Led by State Sen. Todd Kaminsky (D-Rockville Centre), chairman of the Senate’s Environmental Conservation Committee, the hearing was an opportunity for legislators to hear from regional stakeholders on Senate Bill S2992, the Climate and Community Protection Act, which sets aggressive mandates that would create a 100 percent renewable-energy New York State in just 30 years.
And NY Renews did not disappoint, with multiple members – representing both Long Island-based and statewide organizations – testifying their full-throated support of the CCPA, along with a few stinging rebukes of current federal policies on the environment and the working class.
Climate-change deniers need not apply, noted biologist Cathy McConnell, a member of the Long Island Progressive Coalition who testified that “climate change threatens our way of life” on the Island, including “our homes, our beaches, our communities and our future.”
“But … we will stand up to protect our homes, our families and our communities,” McConnell said. “We must defend our way of life, and that means supporting the CCPA.”
Guy Jacob, conservation chairman of the Nassau Hiking and Outdoor Club, said it was up to individual states to take the mantle on environmental issues “in the face of federal inaction.”
“Throughout our union’s history … individual states have led and changed the course of American history,” Jacob testified before the State Senate panel. “Once again, New York State is at the crossroads of historical significance.”
Making history is certainly on the minds of Kaminsky, who introduced Senate Bill S2992, and his multitude of co-sponsors – a partisan assemblage of statewide Democrats with a few third-party designations thrown in and nary a Republican in sight.

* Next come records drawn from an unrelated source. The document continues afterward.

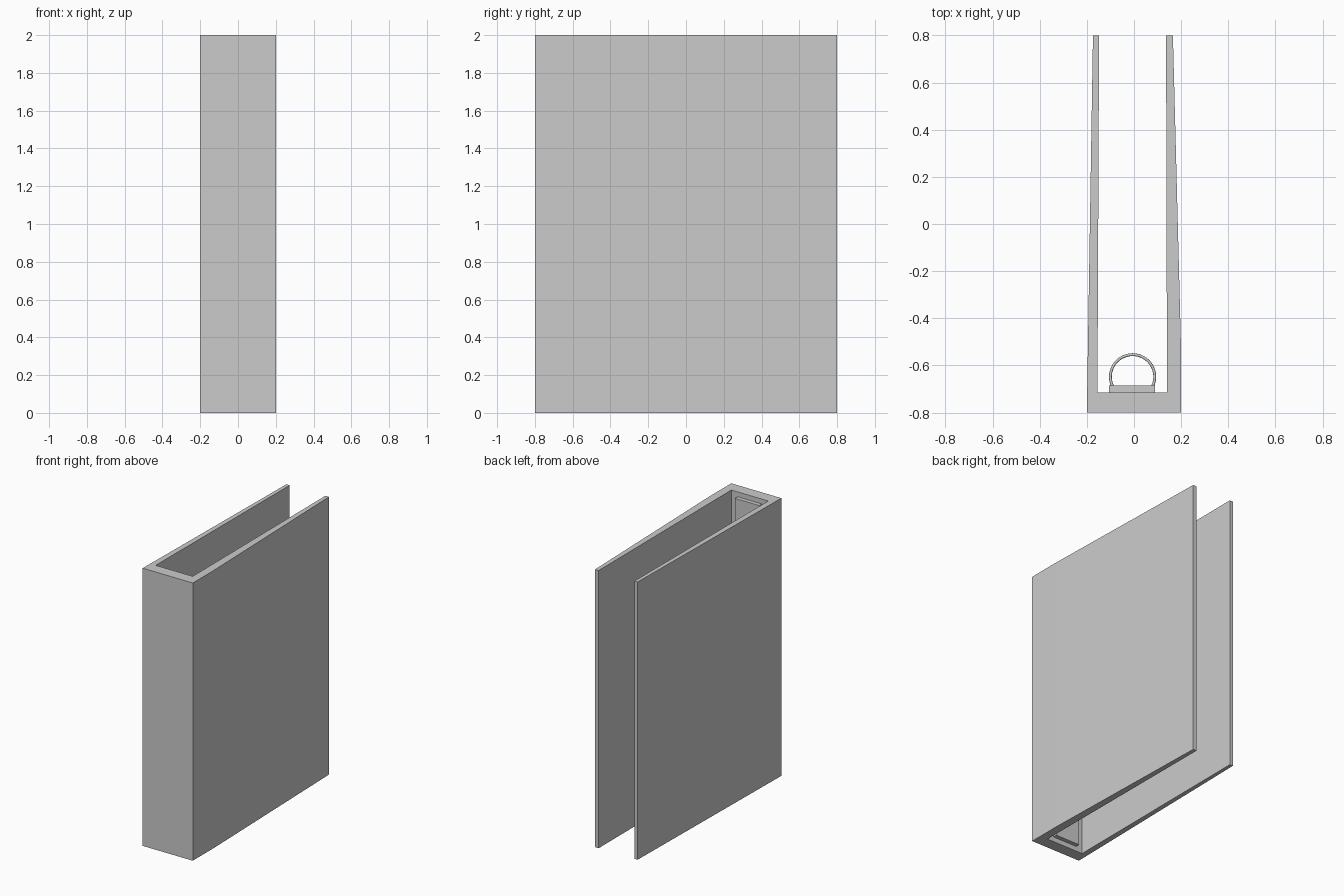
import bpy, bmesh
from math import sin, cos, radians

if "Cube" in bpy.data.objects:
    bpy.data.objects.remove(bpy.data.objects["Cube"])


def finish(name, bm):
    bmesh.ops.recalc_face_normals(bm, faces=bm.faces)
    mesh = bpy.data.meshes.new(name)
    bm.to_mesh(mesh)
    bm.free()
    ob = bpy.data.objects.new(name, mesh)
    bpy.context.collection.objects.link(ob)
    return ob


def extrude_profile(name, points, z0, z1):
    """Prism from a plan outline."""
    bm = bmesh.new()
    face = bm.faces.new([bm.verts.new((x, y, z0)) for x, y in points])
    ext = bmesh.ops.extrude_face_region(bm, geom=[face])
    verts = [g for g in ext["geom"] if isinstance(g, bmesh.types.BMVert)]
    bmesh.ops.translate(bm, verts=verts, vec=(0, 0, z1 - z0))
    return finish(name, bm)


def ring(name, cx, cy, z, radius, tube, a0, a1, steps=32, sides=12):
    """Open round-section hoop lying in plan."""
    bm = bmesh.new()
    loops = []
    for i in range(steps + 1):
        a = radians(a0 + (a1 - a0) * i / steps)
        loop = []
        for j in range(sides):
            t = radians(360 * j / sides)
            r = radius + tube * cos(t)
            loop.append(bm.verts.new((cx + r * cos(a), cy + r * sin(a), z + tube * sin(t))))
        loops.append(loop)
    for a, b in zip(loops, loops[1:]):
        for j in range(sides):
            k = (j + 1) % sides
            bm.faces.new((a[j], a[k], b[k], b[j])).smooth = True
    bm.faces.new(loops[0])
    bm.faces.new(loops[-1])
    return finish(name, bm)


# Cover: spine and two tapering boards
extrude_profile("binder_cover", [
    (-0.2, -0.8), (0.2, -0.8), (0.2, -0.55), (0.165, 0.8), (0.136, 0.8),
    (0.14, -0.715), (-0.155, -0.715), (-0.148, 0.8), (-0.174, 0.8)], 0, 2)

# Mechanism plate on the inside of the spine
extrude_profile("ring_plate", [
    (-0.105, -0.716), (0.09, -0.716), (0.09, -0.685), (-0.105, -0.685)], 0.035, 1.965)

# Three evenly spaced rings
for n, z in enumerate((0.26, 1.0, 1.74), 1):
    ring(f"binder_ring_{n}", -0.006, -0.648, z, 0.094, 0.006, -25, 205)
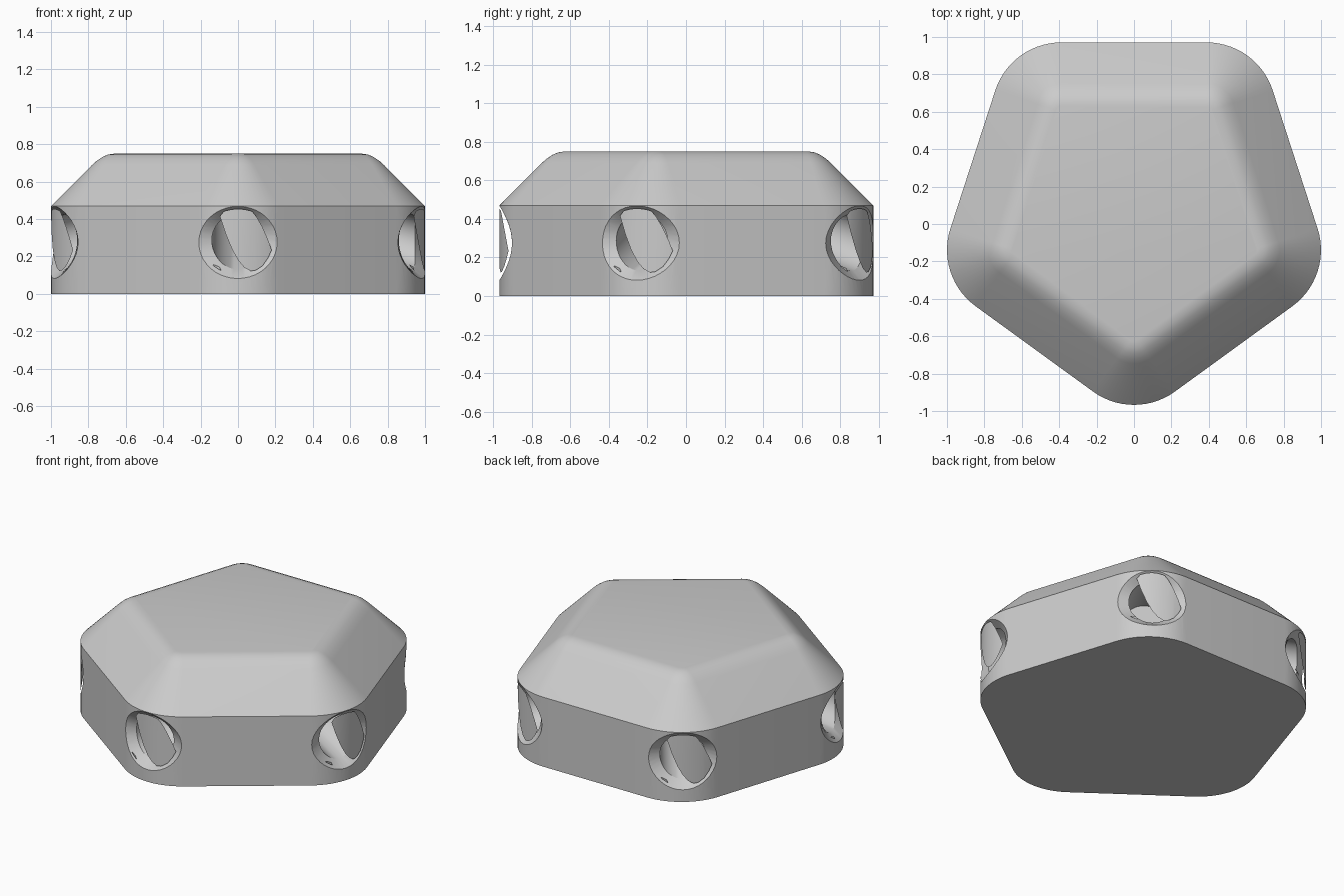
import bpy, bmesh
from math import sin, cos, tan, pi, radians, sqrt
from mathutils import Matrix, Vector

cube = bpy.data.objects.get("Cube")
if cube:
    bpy.data.objects.remove(cube, do_unlink=True)

CENTRE_Y = 0.065     # pentagon centre
ARM = 0.66           # centre to corner-arc centre
ROUND = 0.372        # corner radius
CORNERS = [radians(-90 + 72 * i) for i in range(5)]

grey = bpy.data.materials.new("plain_grey")
grey.use_nodes = True
colour = (0.6, 0.6, 0.6, 1)
grey.diffuse_color = colour
grey.node_tree.nodes["Principled BSDF"].inputs["Base Color"].default_value = colour


def make_object(name, bm):
    bmesh.ops.recalc_face_normals(bm, faces=bm.faces)
    mesh = bpy.data.meshes.new(name)
    bm.to_mesh(mesh)
    bm.free()
    mesh.materials.append(grey)
    obj = bpy.data.objects.new(name, mesh)
    bpy.context.collection.objects.link(obj)
    return obj


def loft(bm, rings):
    """Skin a stack of closed rings and cap both ends."""
    loops = [[bm.verts.new(p) for p in ring] for ring in rings]
    n = len(loops[0])
    for a, b in zip(loops, loops[1:]):
        for i in range(n):
            j = (i + 1) % n
            bm.faces.new((a[i], a[j], b[j], b[i]))
    bm.faces.new(loops[0][::-1])
    bm.faces.new(loops[-1])


def outline(inset, z, steps=14):
    """Rounded pentagon, moved inward by inset."""
    r = ROUND - inset
    ring = []
    for c in CORNERS:
        for k in range(steps + 1):
            a = c + radians(-36 + 72 * k / steps)
            ring.append((ARM * cos(c) + r * cos(a),
                         CENTRE_Y + ARM * sin(c) + r * sin(a), z))
    return ring


# Hub body: straight wall, sloped shoulder, softened top edge
bm = bmesh.new()
profile = [(0, 0), (0, 0.47), (0.22, 0.69), (0.245, 0.712),
           (0.275, 0.732), (0.305, 0.745), (0.34, 0.75)]
loft(bm, [outline(i, z) for i, z in profile])
hub = make_object("hub_body", bm)

# Sockets: blind holes rising inward, each with a chamfered mouth
TILT, LENGTH, BORE, BASE = radians(17.5), 0.8, 0.14, 0.26


def setback(x):
    return ROUND - sqrt(ROUND ** 2 - x ** 2)


def socket_rings(segments=40):
    """Rings in the local frame: x sideways, y inward from the corner, z up."""
    outer, lip, end = [], [], []
    for k in range(segments):
        a = 2 * pi * k / segments
        c, s = cos(a), sin(a)
        depth = setback(BORE * c) + 0.055
        inner = Vector((BORE * c, depth,
                        BASE + depth * tan(TILT) + BORE * s / cos(TILT)))
        rim = Vector((0.21 * c, setback(0.21 * c), 0.275 + 0.193 * s))
        outer.append(rim + (rim - inner) * 0.3)
        lip.append(inner)
        end.append(Vector((BORE * c,
                           LENGTH * cos(TILT) - BORE * s * sin(TILT),
                           BASE + LENGTH * sin(TILT) + BORE * s * cos(TILT))))
    return [outer, lip, end]


bm = bmesh.new()
for i in range(5):
    place = (Matrix.Translation((0, CENTRE_Y, 0))
             @ Matrix.Rotation(radians(72 * i), 4, 'Z')
             @ Matrix.Translation((0, -(ARM + ROUND), 0)))
    loft(bm, [[place @ p for p in ring] for ring in socket_rings()])
cutter = make_object("socket_cutter", bm)
cutter.hide_render = True

cut = hub.modifiers.new("sockets", 'BOOLEAN')
cut.operation = 'DIFFERENCE'
cut.solver = 'EXACT'
cut.object = cutter

bpy.ops.object.select_all(action='DESELECT')
hub.select_set(True)
bpy.context.view_layer.objects.active = hub
bpy.ops.object.modifier_apply(modifier=cut.name)
bpy.data.objects.remove(cutter, do_unlink=True)
bpy.ops.object.shade_smooth_by_angle(angle=radians(25))
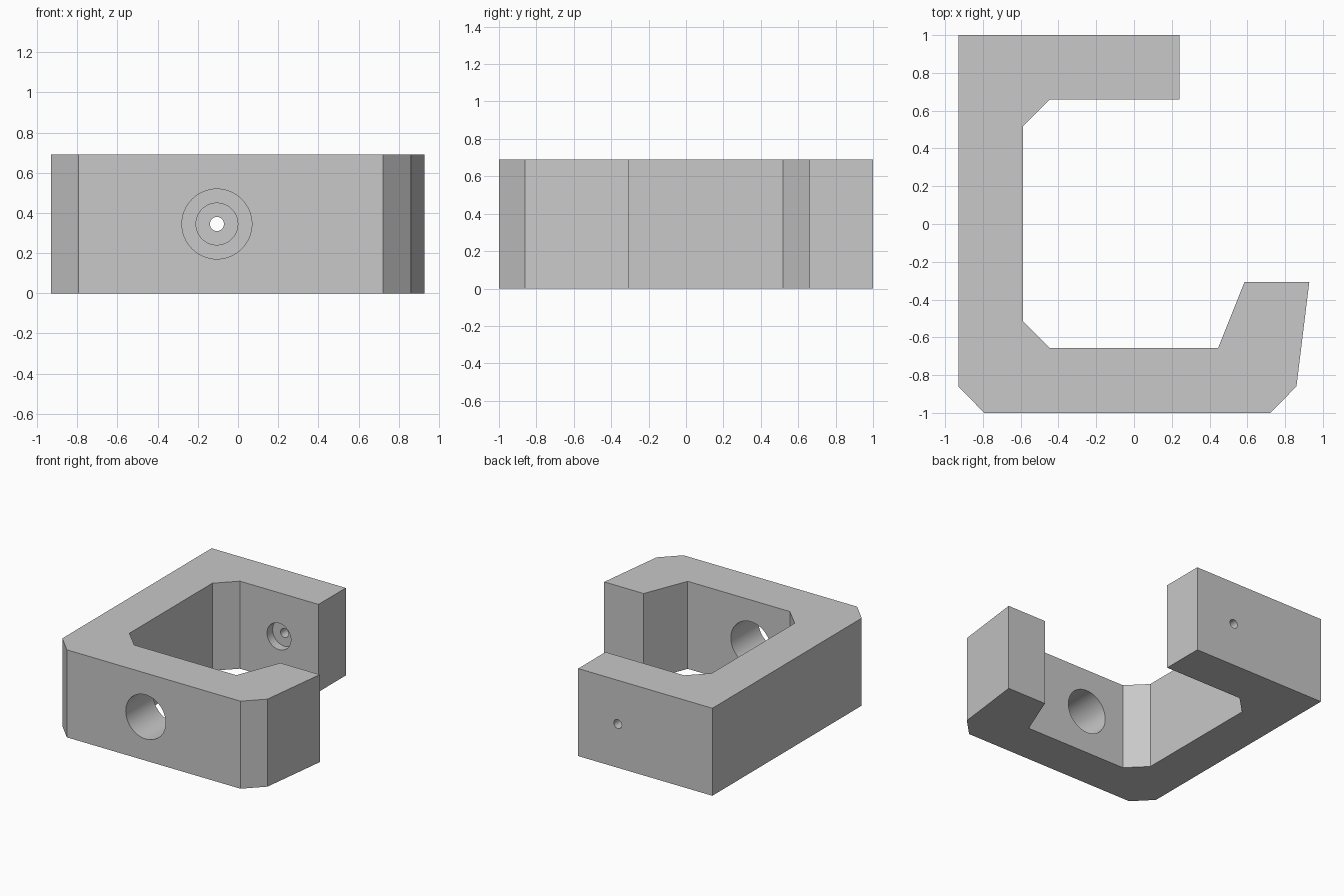
import bpy, bmesh
from math import radians
from mathutils import Matrix, Vector

cube = bpy.data.objects.get("Cube")
if cube:
    bpy.data.objects.remove(cube, do_unlink=True)

HEIGHT = 0.69
HOLE_X, HOLE_Z = -0.105, HEIGHT / 2

grey = bpy.data.materials.new("plain grey")
grey.use_nodes = True
grey.diffuse_color = (0.58, 0.58, 0.58, 1)
grey.node_tree.nodes["Principled BSDF"].inputs["Base Color"].default_value = grey.diffuse_color


def make_object(name, bm):
    bmesh.ops.recalc_face_normals(bm, faces=bm.faces)
    mesh = bpy.data.meshes.new(name)
    bm.to_mesh(mesh)
    bm.free()
    mesh.materials.append(grey)
    obj = bpy.data.objects.new(name, mesh)
    bpy.context.collection.objects.link(obj)
    return obj


def drill(target, name, radius, y0, y1):
    """Cut a round hole along y through the target."""
    bm = bmesh.new()
    place = Matrix.Translation((HOLE_X, (y0 + y1) / 2, HOLE_Z)) @ Matrix.Rotation(radians(90), 4, 'X')
    bmesh.ops.create_cone(bm, cap_ends=True, segments=64, radius1=radius,
                          radius2=radius, depth=y1 - y0, matrix=place)
    cutter = make_object(name, bm)
    cutter.hide_render = True
    cutter.hide_set(True)
    cutter.display_type = 'WIRE'
    mod = target.modifiers.new(name, 'BOOLEAN')
    mod.operation = 'DIFFERENCE'
    mod.solver = 'EXACT'
    mod.object = cutter
    return cutter


# Hook-shaped body: plan profile pulled up
profile = [(-0.93, 1), (0.24, 1), (0.24, 0.66), (-0.445, 0.66), (-0.587, 0.518),
           (-0.587, -0.515), (-0.445, -0.657), (0.445, -0.657), (0.585, -0.307),
           (0.928, -0.307), (0.86, -0.86), (0.722, -1), (-0.793, -1), (-0.93, -0.86)]
bm = bmesh.new()
base = bm.faces.new([bm.verts.new((x, y, 0)) for x, y in profile])
top = bmesh.ops.extrude_face_region(bm, geom=[base], use_keep_orig=True)
bmesh.ops.translate(bm, vec=Vector((0, 0, HEIGHT)),
                    verts=[v for v in top["geom"] if isinstance(v, bmesh.types.BMVert)])
body = make_object("clamp_body", bm)

# Wide front bore, rear counterbore pocket and thin rear through hole
cutters = [drill(body, "front_bore_cutter", 0.174, -1.2, -0.5),
           drill(body, "rear_pocket_cutter", 0.104, 0.5, 0.73),
           drill(body, "rear_hole_cutter", 0.035, 0.6, 1.2)]

# Apply the cuts, then remove the cutters
bpy.context.view_layer.objects.active = body
body.select_set(True)
for name in [m.name for m in body.modifiers]:
    bpy.ops.object.modifier_apply(modifier=name)
for cutter in cutters:
    bpy.data.objects.remove(cutter, do_unlink=True)
bpy.ops.object.shade_smooth_by_angle(angle=radians(20))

A companion bill sponsored by NYS Assemblyman Steve Englebright (D-Port Jefferson) is working its way to the State Assembly floor, similarly supported along party lines.
Referencing the Paris Agreement – the international climate-change accord agreed to in 2015 by 195 countries and later dismissed by President Donald Trump, who summarily withdrew the United States – and noting “the severity of current climate change,” the CCPA warns that “the threat of additional and more severe change will be affected by the actions undertaken by New York and other jurisdictions to reduce greenhouse-gas emissions.”
To that end, it lays out a laundry list of emission-reduction, clean-generation directives spanning multiple industries and, where necessary and possible, targeting disadvantaged communities first – a cross-cultural smorgasbord of renewable-energy mandates meant to promote good-paying jobs and boost the production economy while saving the world.
The proposed law also creates a “New York State Climate Change Council” – including members appointed by the governor, the Senate and the Assembly, as well as at-large professional members – to see the new mandates through to fruition.
The ultimate goal: a statewide reduction of 100 percent (from 1990 levels) of greenhouse-gas emissions from anthropogenic sources by the year 2050, with at least a 50 percent reduction achieved by 2030.
It’s an ambitious agenda – but according to NY Renews member Ryan Madden, sustainability organizer for the Long Island Progressive Coalition, the Empire State has the wherewithal “to reorient ourselves and to tackle the climate crisis with the urgency it demands.”
“In New York State, we have a solution … that will serve as a model to other states,” Madden told state legislators Friday. “This is a transformative bill that changes the logic of our economic and governance systems, the only appropriate response to the threats posed by climate change and the structural forces that have caused it.”